Which lines in the material below contain the word "name"? Copy each of them.

## Data:
# # #
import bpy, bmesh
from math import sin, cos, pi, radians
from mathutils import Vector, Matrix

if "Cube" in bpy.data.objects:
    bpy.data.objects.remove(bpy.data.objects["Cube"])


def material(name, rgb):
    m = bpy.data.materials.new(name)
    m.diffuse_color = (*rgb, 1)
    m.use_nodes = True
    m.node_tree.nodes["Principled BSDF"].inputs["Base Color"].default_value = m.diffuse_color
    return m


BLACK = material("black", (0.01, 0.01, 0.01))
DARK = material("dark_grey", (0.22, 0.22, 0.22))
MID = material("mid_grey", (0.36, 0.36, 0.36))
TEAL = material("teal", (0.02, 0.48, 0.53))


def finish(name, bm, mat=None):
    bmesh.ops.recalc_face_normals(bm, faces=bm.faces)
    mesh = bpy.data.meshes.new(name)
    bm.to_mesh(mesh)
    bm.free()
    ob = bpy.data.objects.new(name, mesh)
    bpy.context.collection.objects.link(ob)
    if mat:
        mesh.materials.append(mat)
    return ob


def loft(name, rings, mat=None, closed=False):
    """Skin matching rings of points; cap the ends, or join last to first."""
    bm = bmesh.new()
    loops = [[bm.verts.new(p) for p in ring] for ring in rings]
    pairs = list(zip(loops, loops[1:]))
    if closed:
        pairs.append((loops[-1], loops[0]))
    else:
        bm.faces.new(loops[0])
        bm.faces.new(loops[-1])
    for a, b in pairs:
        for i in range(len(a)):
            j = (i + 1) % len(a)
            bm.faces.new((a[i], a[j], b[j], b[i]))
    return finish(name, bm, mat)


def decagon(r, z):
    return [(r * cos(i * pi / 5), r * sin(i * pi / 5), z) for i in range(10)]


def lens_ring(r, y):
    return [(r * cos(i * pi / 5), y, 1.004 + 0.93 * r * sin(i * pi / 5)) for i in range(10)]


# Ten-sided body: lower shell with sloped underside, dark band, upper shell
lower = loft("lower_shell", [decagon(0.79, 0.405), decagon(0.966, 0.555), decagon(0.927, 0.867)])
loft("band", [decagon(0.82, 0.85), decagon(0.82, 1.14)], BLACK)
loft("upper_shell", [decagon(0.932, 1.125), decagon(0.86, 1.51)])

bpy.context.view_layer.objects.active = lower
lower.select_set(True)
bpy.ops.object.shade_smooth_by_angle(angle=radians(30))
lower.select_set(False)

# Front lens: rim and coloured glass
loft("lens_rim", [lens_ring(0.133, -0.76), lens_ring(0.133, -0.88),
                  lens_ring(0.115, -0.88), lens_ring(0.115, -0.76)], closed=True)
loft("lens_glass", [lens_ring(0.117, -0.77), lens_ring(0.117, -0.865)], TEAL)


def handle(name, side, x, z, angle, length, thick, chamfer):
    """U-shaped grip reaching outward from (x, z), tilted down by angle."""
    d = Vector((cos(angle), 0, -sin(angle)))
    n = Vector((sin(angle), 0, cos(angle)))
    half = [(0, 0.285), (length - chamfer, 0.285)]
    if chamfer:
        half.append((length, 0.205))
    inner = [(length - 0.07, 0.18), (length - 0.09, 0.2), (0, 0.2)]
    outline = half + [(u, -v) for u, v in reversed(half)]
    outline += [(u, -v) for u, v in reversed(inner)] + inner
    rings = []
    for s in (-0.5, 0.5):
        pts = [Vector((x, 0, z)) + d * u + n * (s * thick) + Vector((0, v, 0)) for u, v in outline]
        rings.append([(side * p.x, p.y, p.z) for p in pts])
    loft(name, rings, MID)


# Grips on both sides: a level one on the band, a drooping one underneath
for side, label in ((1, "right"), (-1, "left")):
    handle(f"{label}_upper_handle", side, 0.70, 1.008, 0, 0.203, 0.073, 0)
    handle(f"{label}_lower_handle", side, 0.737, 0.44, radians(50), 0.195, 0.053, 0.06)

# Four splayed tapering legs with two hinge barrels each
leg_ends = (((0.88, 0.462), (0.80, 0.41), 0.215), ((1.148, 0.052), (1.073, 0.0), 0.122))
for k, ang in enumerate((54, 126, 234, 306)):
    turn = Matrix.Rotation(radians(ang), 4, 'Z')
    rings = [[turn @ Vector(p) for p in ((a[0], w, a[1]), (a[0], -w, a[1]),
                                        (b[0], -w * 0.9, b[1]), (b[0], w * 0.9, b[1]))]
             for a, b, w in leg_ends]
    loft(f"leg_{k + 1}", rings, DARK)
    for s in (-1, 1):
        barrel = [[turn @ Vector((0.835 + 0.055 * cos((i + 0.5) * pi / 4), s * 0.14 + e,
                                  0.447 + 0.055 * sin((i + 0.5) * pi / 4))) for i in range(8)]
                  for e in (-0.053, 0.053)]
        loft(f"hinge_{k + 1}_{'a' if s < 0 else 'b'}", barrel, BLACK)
# # #
## Written response:
def material(name, rgb):
    m = bpy.data.materials.new(name)
def finish(name, bm, mat=None):
    mesh = bpy.data.meshes.new(name)
    ob = bpy.data.objects.new(name, mesh)
def loft(name, rings, mat=None, closed=False):
    return finish(name, bm, mat)
def handle(name, side, x, z, angle, length, thick, chamfer):
    loft(name, rings, MID)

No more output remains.